I keep meaning to answer it and haven't yet. But then I saw that in today's post, Laurie, aka The Cynical Girl, vents about the Ladders business model, reminding me that I still haven't addressed the subject. She has this message for job seekers:
"If you are a job seeker and you want to earn $100,000 or more, don't throw good money after bad. If you are willing to spend some cash to find a job, skip The Ladders and invest in a great job coach or career advisor. You need someone who can help you optimize your search. Email me and I will give you the names of my friends who will help. Also, don't be a dumbass."
And as she goes on to say, the jobs posted on The Ladders are also available on other job boards such as LinkUp.com - entirely for free!
She's right about The Ladders but I don't blame you for considering using them. Let's face it - very few of us know how to look for work. We leave college and we get a job, and then somehow we keep getting jobs. We apply to ads in on the Internet, we hand out resumes to people we know, an old boss calls us up and offers us a position ... the years pass by and somehow we muddle through.
But muddling through is all we were ever doing, and when the economy tanks and there are fewer jobs to go round, we suddenly find ourselves clueless about which way to turn.
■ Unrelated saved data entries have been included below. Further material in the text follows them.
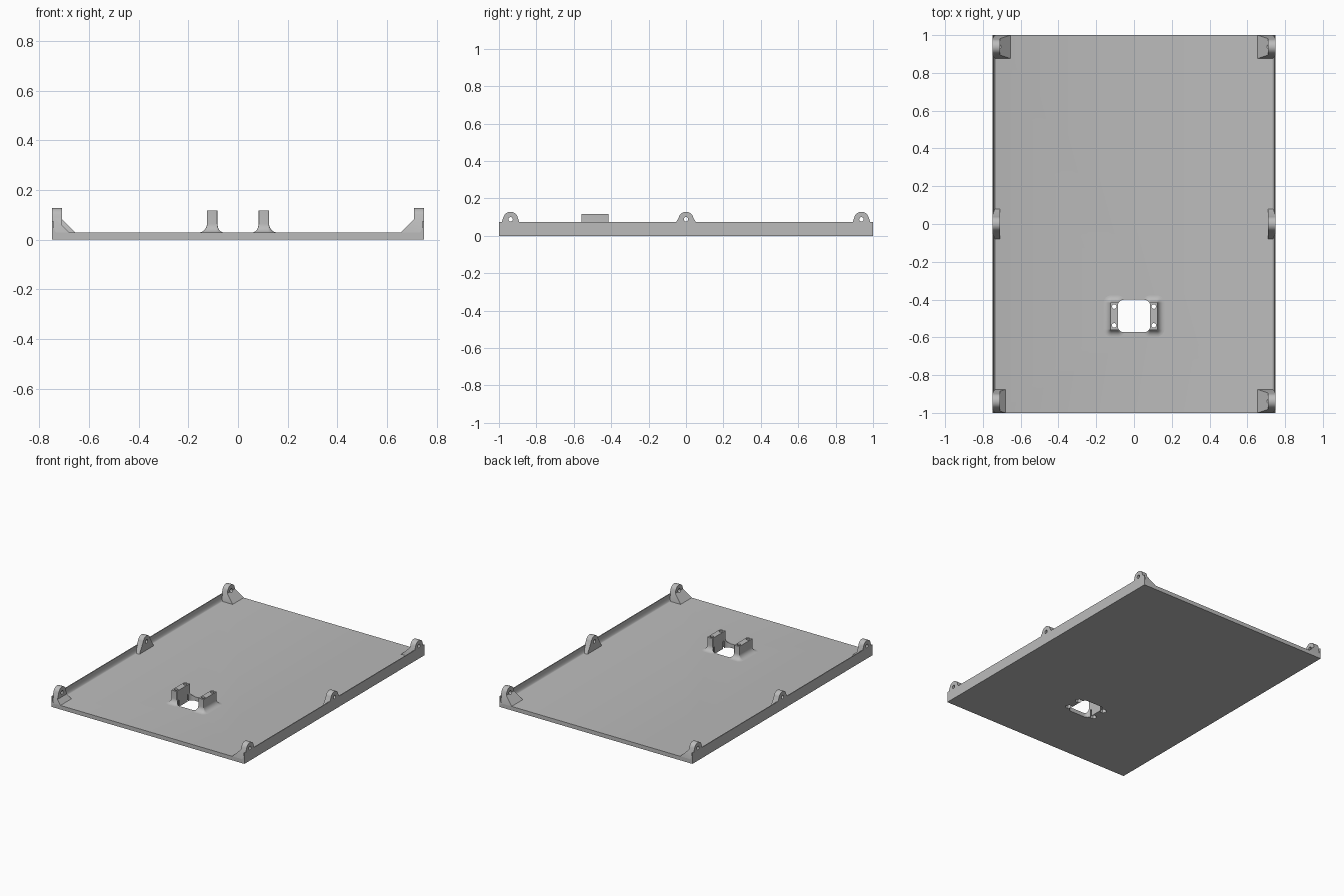
import bpy, bmesh, math
from mathutils import Vector

cube = bpy.data.objects.get("Cube")
if cube:
    bpy.data.objects.remove(cube, do_unlink=True)

grey = bpy.data.materials.new("light_grey")
grey.use_nodes = True
grey.diffuse_color = (0.5, 0.5, 0.5, 1)
grey.node_tree.nodes["Principled BSDF"].inputs["Base Color"].default_value = (0.5, 0.5, 0.5, 1)


def loft(name, rings):
    """Skin a stack of equal-length closed rings and cap both ends."""
    bm = bmesh.new()
    rows = [[bm.verts.new(p) for p in ring] for ring in rings]
    n = len(rows[0])
    for low, high in zip(rows, rows[1:]):
        for i in range(n):
            j = (i + 1) % n
            bm.faces.new((low[i], low[j], high[j], high[i]))
    bm.faces.new(rows[0])
    bm.faces.new(rows[-1])
    bmesh.ops.recalc_face_normals(bm, faces=bm.faces)
    mesh = bpy.data.meshes.new(name)
    bm.to_mesh(mesh)
    bm.free()
    mesh.materials.append(grey)
    obj = bpy.data.objects.new(name, mesh)
    bpy.context.collection.objects.link(obj)
    return obj


def prism(name, pts, axis, a, b):
    """Extrude a 2D outline along x, y or z from a to b."""
    place = {"x": lambda p, t: (t, p[0], p[1]),
             "y": lambda p, t: (p[0], t, p[1]),
             "z": lambda p, t: (p[0], p[1], t)}[axis]
    return loft(name, [[place(p, t) for p in pts] for t in (a, b)])


def arc(cx, cy, r, start, end, steps):
    angles = [math.radians(start + (end - start) * i / steps) for i in range(steps + 1)]
    return [(cx + r * math.cos(t), cy + r * math.sin(t)) for t in angles]


def rounded_rect(cx, cy, hx, hy, r):
    pts = []
    for k, (sx, sy) in enumerate(((1, 1), (-1, 1), (-1, -1), (1, -1))):
        pts += arc(cx + sx * (hx - r), cy + sy * (hy - r), r, 90 * k, 90 * k + 90, 8)
    return pts


def circle(cx, cy, r, steps=24):
    return arc(cx, cy, r, 0, 360, steps)[:-1]


def cut(obj, cutters):
    for c in cutters:
        mod = obj.modifiers.new("cut", "BOOLEAN")
        mod.operation = "DIFFERENCE"
        mod.solver = "EXACT"
        mod.object = c
    deps = bpy.context.evaluated_depsgraph_get()
    mesh = bpy.data.meshes.new_from_object(obj.evaluated_get(deps))
    obj.modifiers.clear()
    obj.data = mesh


def smooth(obj):
    bpy.ops.object.select_all(action="DESELECT")
    obj.select_set(True)
    bpy.context.view_layer.objects.active = obj
    bpy.ops.object.shade_smooth_by_angle(angle=math.radians(30))


HALF_W, FLOOR, RIM = 0.75, 0.028, 0.075
LUG_IN, HOLE_Z = 0.71, 0.088
BRACKET_Y = -0.487
parts = []

# Tray: floor and thin side walls with a hollow fillet, as one section
fillet = [(HALF_W - 0.02 + 0.014 * math.sin(t), RIM - (RIM - FLOOR) * math.cos(t))
          for t in [math.pi / 2 * (1 - i / 8) for i in range(9)]]
right_half = [(HALF_W, 0), (HALF_W, RIM)] + fillet
tray = prism("tray", right_half + [(-x, z) for x, z in reversed(right_half)], "y", -1, 1)
parts.append(tray)

# Window and screw holes with nut pockets underneath
window = prism("window_cutter", rounded_rect(0, BRACKET_Y, 0.085, 0.086, 0.03), "z", -0.1, 0.3)
bracket_cutters = [window]
for sx in (-1, 1):
    for sy in (-1, 1):
        x, y = sx * 0.105, BRACKET_Y + sy * 0.05
        bracket_cutters.append(prism("screw_cutter", circle(x, y, 0.012), "z", -0.1, 0.3))
        bracket_cutters.append(prism("nut_cutter", circle(x, y, 0.022, 6), "z", -0.1, 0.05))
cut(tray, bracket_cutters)

# Two bracket posts flaring into the floor
for side, s in (("left", 1), ("right", -1)):
    levels = [(0.015, 0.035)]
    for i in range(9):
        t = math.pi / 2 * i / 8
        levels.append((FLOOR + 0.036 * (1 - math.cos(t)), 0.036 * (1 - math.sin(t))))
    levels.append((0.117, 0))
    rings = [[(x, y, z) for x, y in
              rounded_rect(s * 0.104, BRACKET_Y, 0.021 + d, 0.073 + d, 0.004 + d)]
             for z, d in levels]
    post = loft(side + "_bracket_post", rings)
    cut(post, bracket_cutters)
    parts.append(post)

# Hinge lugs: rounded tabs, the corner ones with sloping gussets
lug_cutters = []
for side, s in (("left", 1), ("right", -1)):
    for place, y, half in (("front", -0.938, 0.062), ("middle", 0, 0.08), ("back", 0.938, 0.062)):
        reach = LUG_IN if place == "middle" else 0.655
        if (side, place) == ("right", "front"):
            reach = 0.68
        outline = [(y + half, 0.01), (y + half, FLOOR)]
        outline += arc(y, HOLE_Z, 0.04, 12, 168, 20)
        outline += [(y - half, FLOOR), (y - half, 0.01)]
        lug = prism(f"{side}_{place}_lug", outline, "x", s * reach, s * HALF_W)
        cutters = [prism("bore_cutter", circle(y, HOLE_Z, 0.012), "x", s * 0.5, s * 0.9)]
        if reach < LUG_IN:
            slope = [(reach - 0.05, FLOOR), (reach, FLOOR), (LUG_IN, FLOOR + LUG_IN - reach),
                     (LUG_IN, 0.2), (reach - 0.05, 0.2)]
            cutters.append(prism("slope_cutter", [(s * x, z) for x, z in slope],
                                 "y", y - 0.1, y + 0.1))
        cut(lug, cutters)
        lug_cutters += cutters
        parts.append(lug)

# Remove the helpers and finish the shading
for c in bracket_cutters + lug_cutters:
    bpy.data.objects.remove(c, do_unlink=True)
for part in parts:
    smooth(part)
No wonder then that so many people are willing to sign up for a service like the Ladders, or get taken in by a fake 'resume critique' from Job Fox. We don't know any other way.
This is a subject that's on my mind a lot lately as I'm writing a self-study course to help job seekers navigate the unfamiliar waters of a job search. It's not finished yet, but Laurie's 100% right that there are other options. A good career coach can help you work out a clear job search strategy, and also provide structure and accountability as you work through the process. If you can afford the initial investment, it will pay you back in a very short time.
If you can't afford to spend money on a coach, research the free job boards and use those. Then spend the rest of your time reading career advice blogs and books to learn all the other techniques you could be using to look for a job.
This article is contributed by Careerealism and does not represent the views or opinions of International Business Times.